====== INFORMATION SHOWN ======
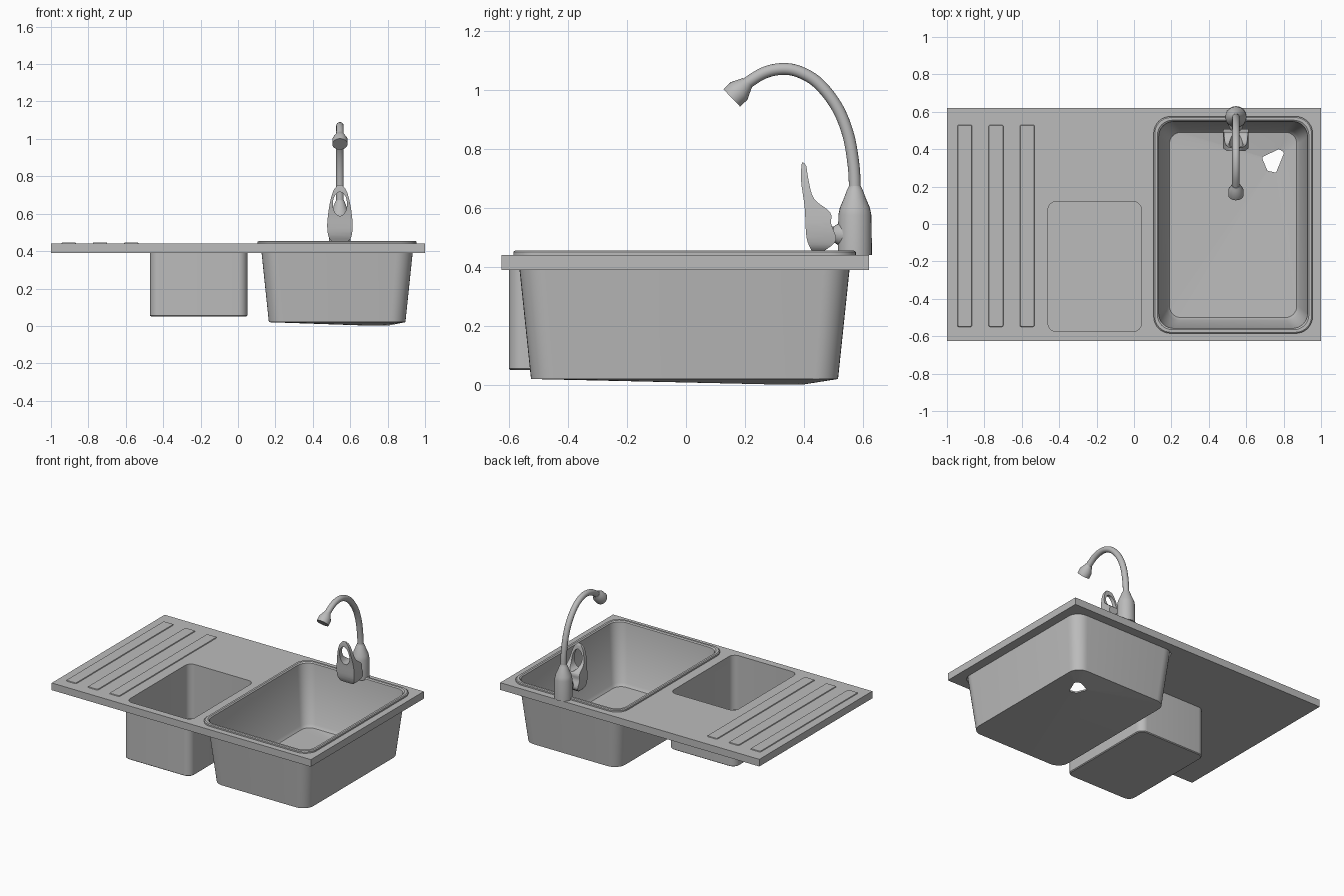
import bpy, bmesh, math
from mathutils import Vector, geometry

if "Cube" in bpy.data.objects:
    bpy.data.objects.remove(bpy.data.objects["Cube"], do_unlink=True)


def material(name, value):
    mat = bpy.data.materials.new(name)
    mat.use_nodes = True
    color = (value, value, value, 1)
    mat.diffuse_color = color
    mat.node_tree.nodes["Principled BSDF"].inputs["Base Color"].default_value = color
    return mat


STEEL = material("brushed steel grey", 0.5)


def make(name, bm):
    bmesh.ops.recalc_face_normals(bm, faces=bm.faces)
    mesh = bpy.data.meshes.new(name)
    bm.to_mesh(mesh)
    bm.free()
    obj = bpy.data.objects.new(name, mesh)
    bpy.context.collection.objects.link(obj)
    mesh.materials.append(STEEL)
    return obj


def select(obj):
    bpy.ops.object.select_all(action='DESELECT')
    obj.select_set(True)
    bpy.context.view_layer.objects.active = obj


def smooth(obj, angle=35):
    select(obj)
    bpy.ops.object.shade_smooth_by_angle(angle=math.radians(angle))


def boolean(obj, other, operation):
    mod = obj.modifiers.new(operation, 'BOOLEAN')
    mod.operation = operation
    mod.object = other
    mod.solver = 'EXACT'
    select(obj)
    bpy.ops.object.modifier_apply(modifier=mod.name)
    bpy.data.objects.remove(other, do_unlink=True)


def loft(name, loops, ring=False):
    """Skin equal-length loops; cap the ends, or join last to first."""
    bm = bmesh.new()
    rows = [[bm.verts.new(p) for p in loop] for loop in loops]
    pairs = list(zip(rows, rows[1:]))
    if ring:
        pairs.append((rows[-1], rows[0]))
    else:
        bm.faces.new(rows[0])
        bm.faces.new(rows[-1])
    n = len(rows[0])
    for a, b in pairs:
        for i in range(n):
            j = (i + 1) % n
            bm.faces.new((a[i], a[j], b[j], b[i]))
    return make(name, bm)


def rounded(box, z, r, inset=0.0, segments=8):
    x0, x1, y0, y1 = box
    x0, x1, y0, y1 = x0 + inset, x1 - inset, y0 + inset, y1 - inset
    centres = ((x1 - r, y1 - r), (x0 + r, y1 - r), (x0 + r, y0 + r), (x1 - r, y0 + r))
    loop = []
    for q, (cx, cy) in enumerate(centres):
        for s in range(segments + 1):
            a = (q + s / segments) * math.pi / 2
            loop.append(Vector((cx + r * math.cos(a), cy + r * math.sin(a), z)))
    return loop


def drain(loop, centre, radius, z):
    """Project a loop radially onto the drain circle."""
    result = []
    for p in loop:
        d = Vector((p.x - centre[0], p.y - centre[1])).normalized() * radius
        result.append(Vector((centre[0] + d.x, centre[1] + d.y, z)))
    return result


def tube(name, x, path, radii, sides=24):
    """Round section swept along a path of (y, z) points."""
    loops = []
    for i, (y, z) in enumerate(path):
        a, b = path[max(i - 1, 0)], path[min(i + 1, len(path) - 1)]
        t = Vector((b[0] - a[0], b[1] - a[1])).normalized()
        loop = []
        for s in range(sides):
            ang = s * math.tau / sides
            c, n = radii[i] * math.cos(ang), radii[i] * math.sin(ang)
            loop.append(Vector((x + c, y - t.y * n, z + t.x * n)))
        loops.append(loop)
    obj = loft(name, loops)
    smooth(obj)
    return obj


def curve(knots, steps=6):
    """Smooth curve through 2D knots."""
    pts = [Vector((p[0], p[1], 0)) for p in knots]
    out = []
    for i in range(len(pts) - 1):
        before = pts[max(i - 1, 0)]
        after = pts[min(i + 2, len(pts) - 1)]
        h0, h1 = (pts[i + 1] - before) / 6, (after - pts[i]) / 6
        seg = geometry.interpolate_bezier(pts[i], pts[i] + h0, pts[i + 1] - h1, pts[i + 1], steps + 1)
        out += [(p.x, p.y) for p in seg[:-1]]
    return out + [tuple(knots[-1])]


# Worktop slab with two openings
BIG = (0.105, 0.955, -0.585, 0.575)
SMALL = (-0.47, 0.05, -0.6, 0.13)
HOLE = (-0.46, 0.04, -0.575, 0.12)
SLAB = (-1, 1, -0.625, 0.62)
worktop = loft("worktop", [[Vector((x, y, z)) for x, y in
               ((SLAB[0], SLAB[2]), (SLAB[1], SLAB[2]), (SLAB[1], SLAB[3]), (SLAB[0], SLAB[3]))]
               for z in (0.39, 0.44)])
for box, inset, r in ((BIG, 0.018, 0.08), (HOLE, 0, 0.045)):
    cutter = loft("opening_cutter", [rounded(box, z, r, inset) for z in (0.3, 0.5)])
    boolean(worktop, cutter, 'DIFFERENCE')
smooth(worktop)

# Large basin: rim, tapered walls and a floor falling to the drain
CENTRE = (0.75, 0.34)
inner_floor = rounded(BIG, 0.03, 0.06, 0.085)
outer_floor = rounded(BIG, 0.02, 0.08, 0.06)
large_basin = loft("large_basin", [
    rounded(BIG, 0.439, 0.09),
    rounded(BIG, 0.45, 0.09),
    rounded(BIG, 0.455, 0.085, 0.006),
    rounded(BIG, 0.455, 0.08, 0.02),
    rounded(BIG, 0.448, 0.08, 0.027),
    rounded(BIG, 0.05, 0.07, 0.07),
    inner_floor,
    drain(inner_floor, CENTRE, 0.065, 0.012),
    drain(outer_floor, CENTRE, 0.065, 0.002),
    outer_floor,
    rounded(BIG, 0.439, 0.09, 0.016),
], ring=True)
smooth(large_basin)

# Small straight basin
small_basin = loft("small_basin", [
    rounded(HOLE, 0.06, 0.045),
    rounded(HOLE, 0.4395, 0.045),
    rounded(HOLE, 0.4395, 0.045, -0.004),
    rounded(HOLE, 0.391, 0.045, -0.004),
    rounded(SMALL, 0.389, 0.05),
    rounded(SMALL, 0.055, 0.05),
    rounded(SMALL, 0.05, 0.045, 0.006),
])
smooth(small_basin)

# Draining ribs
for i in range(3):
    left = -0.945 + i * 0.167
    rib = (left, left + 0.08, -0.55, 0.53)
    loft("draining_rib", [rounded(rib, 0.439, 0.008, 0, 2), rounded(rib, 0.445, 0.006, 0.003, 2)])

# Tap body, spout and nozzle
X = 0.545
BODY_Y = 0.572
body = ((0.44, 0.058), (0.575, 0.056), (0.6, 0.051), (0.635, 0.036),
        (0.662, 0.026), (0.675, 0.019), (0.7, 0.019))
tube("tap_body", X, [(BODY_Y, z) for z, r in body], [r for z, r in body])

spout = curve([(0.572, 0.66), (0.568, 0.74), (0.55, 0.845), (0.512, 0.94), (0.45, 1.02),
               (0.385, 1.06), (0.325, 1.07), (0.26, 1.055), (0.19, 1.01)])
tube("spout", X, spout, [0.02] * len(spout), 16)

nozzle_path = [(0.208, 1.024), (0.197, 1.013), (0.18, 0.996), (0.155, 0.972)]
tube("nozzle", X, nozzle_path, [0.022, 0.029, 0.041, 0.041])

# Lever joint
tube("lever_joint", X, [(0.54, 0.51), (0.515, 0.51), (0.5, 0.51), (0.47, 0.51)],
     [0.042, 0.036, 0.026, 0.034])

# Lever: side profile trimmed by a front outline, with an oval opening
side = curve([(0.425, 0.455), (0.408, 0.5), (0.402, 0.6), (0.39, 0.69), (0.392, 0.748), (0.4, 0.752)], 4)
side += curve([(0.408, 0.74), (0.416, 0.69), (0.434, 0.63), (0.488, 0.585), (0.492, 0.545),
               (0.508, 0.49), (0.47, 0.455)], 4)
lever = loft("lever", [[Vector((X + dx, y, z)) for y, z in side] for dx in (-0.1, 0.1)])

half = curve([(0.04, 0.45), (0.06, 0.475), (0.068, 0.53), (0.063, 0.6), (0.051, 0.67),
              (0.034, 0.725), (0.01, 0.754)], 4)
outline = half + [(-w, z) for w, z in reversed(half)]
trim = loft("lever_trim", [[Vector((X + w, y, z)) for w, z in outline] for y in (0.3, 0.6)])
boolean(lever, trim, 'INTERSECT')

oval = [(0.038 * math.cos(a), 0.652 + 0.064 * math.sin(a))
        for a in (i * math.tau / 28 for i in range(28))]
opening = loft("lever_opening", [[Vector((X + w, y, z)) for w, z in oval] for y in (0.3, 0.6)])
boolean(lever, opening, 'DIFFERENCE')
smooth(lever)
======
====== INFORMATION SHOWN ======
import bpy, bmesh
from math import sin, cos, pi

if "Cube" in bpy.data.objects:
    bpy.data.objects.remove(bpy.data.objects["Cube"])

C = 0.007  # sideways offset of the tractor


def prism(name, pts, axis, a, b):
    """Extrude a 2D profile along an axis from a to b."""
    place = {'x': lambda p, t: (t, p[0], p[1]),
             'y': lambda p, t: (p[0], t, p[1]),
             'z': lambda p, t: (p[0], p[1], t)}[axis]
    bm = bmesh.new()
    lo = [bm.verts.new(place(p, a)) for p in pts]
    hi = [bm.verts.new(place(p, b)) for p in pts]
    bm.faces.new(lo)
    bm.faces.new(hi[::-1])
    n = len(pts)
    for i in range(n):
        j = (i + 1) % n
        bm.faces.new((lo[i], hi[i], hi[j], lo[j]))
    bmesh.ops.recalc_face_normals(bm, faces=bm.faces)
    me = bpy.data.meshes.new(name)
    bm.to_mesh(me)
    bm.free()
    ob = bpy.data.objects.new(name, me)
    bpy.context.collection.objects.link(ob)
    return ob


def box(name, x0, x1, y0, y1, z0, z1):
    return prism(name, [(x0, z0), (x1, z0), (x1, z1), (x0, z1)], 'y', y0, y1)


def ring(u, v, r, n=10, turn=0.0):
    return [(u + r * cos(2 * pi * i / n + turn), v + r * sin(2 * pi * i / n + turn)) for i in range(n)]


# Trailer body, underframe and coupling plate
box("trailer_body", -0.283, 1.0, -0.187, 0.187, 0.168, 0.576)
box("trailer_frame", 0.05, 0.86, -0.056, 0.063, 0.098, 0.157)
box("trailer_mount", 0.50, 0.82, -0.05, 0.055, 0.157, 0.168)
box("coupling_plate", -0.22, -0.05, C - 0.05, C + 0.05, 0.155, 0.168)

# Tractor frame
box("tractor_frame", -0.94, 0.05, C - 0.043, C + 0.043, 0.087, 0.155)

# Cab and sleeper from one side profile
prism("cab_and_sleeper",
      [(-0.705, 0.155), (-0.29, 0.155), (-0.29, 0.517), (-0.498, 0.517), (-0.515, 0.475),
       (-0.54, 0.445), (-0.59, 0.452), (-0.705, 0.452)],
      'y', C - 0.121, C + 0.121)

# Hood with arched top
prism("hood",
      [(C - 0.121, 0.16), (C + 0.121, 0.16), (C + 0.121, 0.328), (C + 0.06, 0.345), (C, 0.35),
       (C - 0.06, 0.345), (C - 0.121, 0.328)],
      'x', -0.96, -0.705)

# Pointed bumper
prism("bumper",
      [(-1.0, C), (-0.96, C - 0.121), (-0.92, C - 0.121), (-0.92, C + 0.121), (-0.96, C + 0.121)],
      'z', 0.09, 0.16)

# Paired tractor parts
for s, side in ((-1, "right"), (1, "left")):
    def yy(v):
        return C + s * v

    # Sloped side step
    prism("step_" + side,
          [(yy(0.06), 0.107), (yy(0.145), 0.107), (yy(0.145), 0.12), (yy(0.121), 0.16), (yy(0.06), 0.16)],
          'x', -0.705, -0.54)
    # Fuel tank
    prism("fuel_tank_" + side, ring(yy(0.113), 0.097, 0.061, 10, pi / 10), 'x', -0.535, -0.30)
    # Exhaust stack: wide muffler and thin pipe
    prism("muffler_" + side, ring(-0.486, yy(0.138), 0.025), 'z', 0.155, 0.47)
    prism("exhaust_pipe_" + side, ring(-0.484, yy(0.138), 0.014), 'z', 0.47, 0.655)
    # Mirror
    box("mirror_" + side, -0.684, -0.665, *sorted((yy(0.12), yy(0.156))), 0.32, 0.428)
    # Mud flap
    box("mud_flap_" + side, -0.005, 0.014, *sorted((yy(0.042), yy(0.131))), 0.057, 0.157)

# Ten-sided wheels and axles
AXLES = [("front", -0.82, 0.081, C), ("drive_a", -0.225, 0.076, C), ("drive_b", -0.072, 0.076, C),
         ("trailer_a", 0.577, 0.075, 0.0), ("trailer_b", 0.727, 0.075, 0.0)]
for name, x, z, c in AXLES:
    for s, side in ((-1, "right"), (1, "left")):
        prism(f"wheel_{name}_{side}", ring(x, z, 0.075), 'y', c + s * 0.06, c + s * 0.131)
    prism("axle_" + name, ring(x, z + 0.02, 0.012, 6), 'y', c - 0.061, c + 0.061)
======
Using the records above, select and copy every line that has the word "ring".

def loft(name, loops, ring=False):
    if ring:
], ring=True)
def ring(u, v, r, n=10, turn=0.0):
    prism("fuel_tank_" + side, ring(yy(0.113), 0.097, 0.061, 10, pi / 10), 'x', -0.535, -0.30)
    prism("muffler_" + side, ring(-0.486, yy(0.138), 0.025), 'z', 0.155, 0.47)
    prism("exhaust_pipe_" + side, ring(-0.484, yy(0.138), 0.014), 'z', 0.47, 0.655)
        prism(f"wheel_{name}_{side}", ring(x, z, 0.075), 'y', c + s * 0.06, c + s * 0.131)
    prism("axle_" + name, ring(x, z + 0.02, 0.012, 6), 'y', c - 0.061, c + 0.061)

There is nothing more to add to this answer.